Most of the big computers he sold to his IBM clients were only utilized for a few hours each day. They sat idle most of the time. Perot asked his clients if he could buy this idle time from them, and of course, they were more than happy to lease this time to him.
Perot then went out to sell this data processing time to his new clients. However, he did not meet with immediate success. In fact, he got a big NO on his first 77 attempts to sell. But then, on his 78th presentation – SUCCESS, and it got much easier from that point, eventually including huge and very profitable contracts from the US government, even the job of computerizing Medicare records.
But wait, what’s this about fixing elevators?
As we know, Perot had ample supply (idle computing time); and he had demand (lots of paperwork that would eventually be replaced by computers), although many of his future clients did not yet know it.
Perot once pitched an account that was handling all its employees healthcare insurance claims in-house. This client did not feel that processing paperwork was too overwhelming for his staff, and decided against signing with Perot.
Only a few weeks later, Perot got a call from the prospect, “Help, we need your services.”
As it turned out, the overworked claims processors, when they found themselves hopelessly behind in their work, had taken to the nasty habit of depositing employee’s claim forms down the elevator shaft… thousands and thousands of sheets of paper.

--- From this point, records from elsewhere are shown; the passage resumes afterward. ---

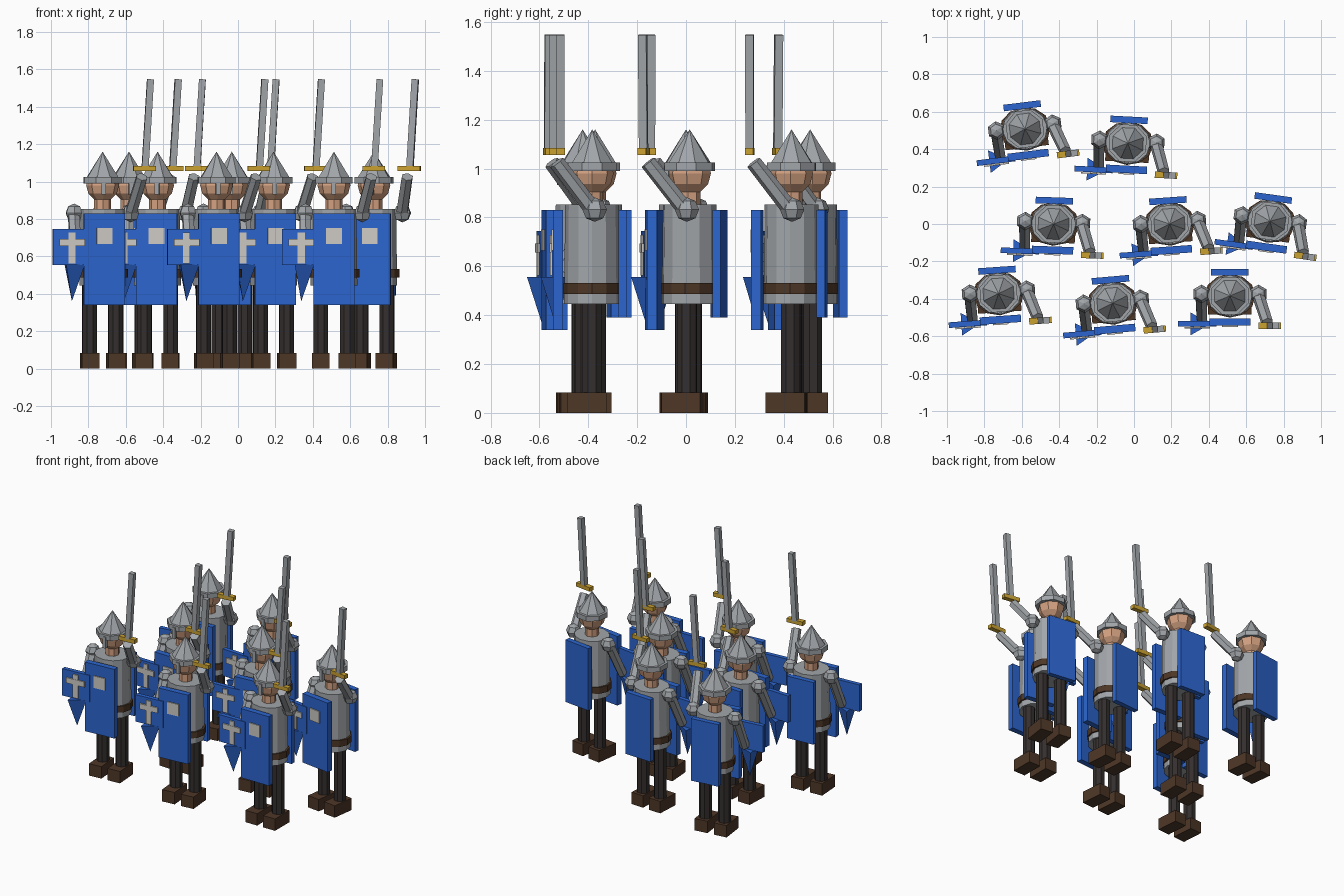
import bpy, bmesh, math
from mathutils import Matrix, Vector

if "Cube" in bpy.data.objects:
    bpy.data.objects.remove(bpy.data.objects["Cube"])


def material(name, rgb):
    m = bpy.data.materials.new(name)
    m.diffuse_color = (*rgb, 1)
    m.use_nodes = True
    m.node_tree.nodes["Principled BSDF"].inputs["Base Color"].default_value = m.diffuse_color
    return m


STEEL = material("steel grey", (0.36, 0.38, 0.40))
BLUE = material("heraldic blue", (0.025, 0.13, 0.62))
SKIN = material("skin", (0.66, 0.36, 0.22))
CLOTH = material("dark cloth", (0.035, 0.028, 0.028))
LEATHER = material("brown leather", (0.075, 0.038, 0.02))
GOLD = material("gold", (0.60, 0.36, 0.03))
PALE = material("pale grey", (0.62, 0.60, 0.56))

parts = []   # (name, mesh), shared by every soldier


def finish(name, bm, mat):
    me = bpy.data.meshes.new(name)
    bm.to_mesh(me)
    bm.free()
    me.materials.append(mat)
    parts.append((name, me))


def box(name, centre, size, mat, tilt=0):
    bm = bmesh.new()
    M = (Matrix.Translation(centre) @ Matrix.Rotation(tilt, 4, 'Y')
         @ Matrix.Diagonal((*size, 1)))
    bmesh.ops.create_cube(bm, size=1, matrix=M)
    finish(name, bm, mat)


def cone(name, sides, r1, r2, a, b, mat, scale=(1, 1), turn=0):
    """Cone or cylinder running from point a to point b."""
    a, b = Vector(a), Vector(b)
    d = b - a
    M = (Matrix.Translation((a + b) / 2)
         @ Vector((0, 0, 1)).rotation_difference(d).to_matrix().to_4x4()
         @ Matrix.Diagonal((*scale, 1, 1)) @ Matrix.Rotation(turn, 4, 'Z'))
    bm = bmesh.new()
    bmesh.ops.create_cone(bm, cap_ends=True, segments=sides, radius1=r1,
                          radius2=r2, depth=d.length, matrix=M)
    finish(name, bm, mat)


def ball(name, centre, r, segs, rings, mat):
    bm = bmesh.new()
    bmesh.ops.create_uvsphere(bm, u_segments=segs, v_segments=rings, radius=r,
                              matrix=Matrix.Translation(centre))
    finish(name, bm, mat)


EIGHTH = math.pi / 8

# legs, boots and shoulders on both sides
for side, s in (("left", -1), ("right", 1)):
    cone(side + "_leg", 8, 0.042, 0.042, (s * 0.07, 0, 0.06), (s * 0.07, 0, 0.46), CLOTH, turn=EIGHTH)
    box(side + "_boot", (s * 0.07, -0.02, 0.042), (0.093, 0.16, 0.084), LEATHER)
    ball(side + "_shoulder", (s * 0.152, 0.01, 0.832), 0.05, 6, 4, STEEL)

# torso, belt and cloth panels
cone("torso", 12, 0.125, 0.12, (0, 0, 0.445), (0, 0, 0.853), STEEL, (1, 0.92))
cone("belt", 12, 0.137, 0.137, (0, 0, 0.487), (0, 0, 0.532), LEATHER, (1, 0.85))
box("front_panel", (0, -0.14, 0.585), (0.22, 0.04, 0.49), BLUE)
box("back_panel", (0, 0.125, 0.61), (0.20, 0.035, 0.44), BLUE)
box("chest_patch", (0, -0.163, 0.708), (0.085, 0.008, 0.085), PALE)

# head and helmet
cone("neck", 8, 0.045, 0.045, (0, 0, 0.84), (0, 0, 0.92), SKIN)
ball("head", (0, 0, 0.98), 0.088, 8, 6, SKIN)
cone("helmet", 8, 0.095, 0, (0, 0, 1.015), (0, 0, 1.16), STEEL, turn=EIGHTH)
cone("helmet_brim", 8, 0.107, 0.107, (0, 0, 0.99), (0, 0, 1.025), STEEL, turn=EIGHTH)
box("nose_guard", (0, -0.095, 0.972), (0.024, 0.02, 0.08), STEEL)

# shield arm, held down and forward
cone("shield_arm", 6, 0.034, 0.032, (-0.155, 0.01, 0.84), (-0.15, -0.125, 0.58), STEEL)
# shield with pointed foot and cross
box("shield", (-0.175, -0.15, 0.65), (0.205, 0.03, 0.19), BLUE)
cone("shield_point", 3, 0, 0.07, (-0.175, -0.15, 0.36), (-0.175, -0.15, 0.557), BLUE,
     turn=-math.pi / 2)
box("cross_upright", (-0.175, -0.169, 0.645), (0.038, 0.008, 0.165), PALE)
box("cross_bar", (-0.175, -0.17, 0.675), (0.135, 0.009, 0.038), PALE)

# sword arm, raised
cone("sword_arm", 6, 0.034, 0.032, (0.152, 0.0, 0.835), (0.2, -0.145, 1.025), STEEL)
LEAN = math.radians(3.5)
box("sword_guard", (0.213, -0.16, 1.07), (0.12, 0.034, 0.028), GOLD)
box("sword_blade", (0.231, -0.16, 1.31), (0.036, 0.034, 0.475), STEEL, LEAN)

# formation: x, y, turn in degrees
SOLDIERS = [(-0.583, 0.508, 7), (-0.033, 0.432, -3), (-0.43, 0.0, -2),
            (0.19, 0.0, 4), (0.727, 0.015, -8), (-0.724, -0.372, 4),
            (-0.115, -0.423, 5), (0.513, -0.384, 0)]
for i, (x, y, deg) in enumerate(SOLDIERS, 1):
    M = Matrix.Translation((x, y, 0)) @ Matrix.Rotation(math.radians(deg), 4, 'Z')
    for name, me in parts:
        ob = bpy.data.objects.new(f"soldier_{i}_{name}", me)
        ob.matrix_world = M
        bpy.context.collection.objects.link(ob)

Until one day, the pit (the area at the bottom of an elevator shaft) became so filled with forms that the elevator could no long come to rest at the first floor.
The client signed immediately.
Ross Perot eventually sold EDS to General Motors in 1984 for a mere $2.4 billion.
Here’s your challenge. Find the supply, find the demand, and make yourself the link. GOOD LUCK!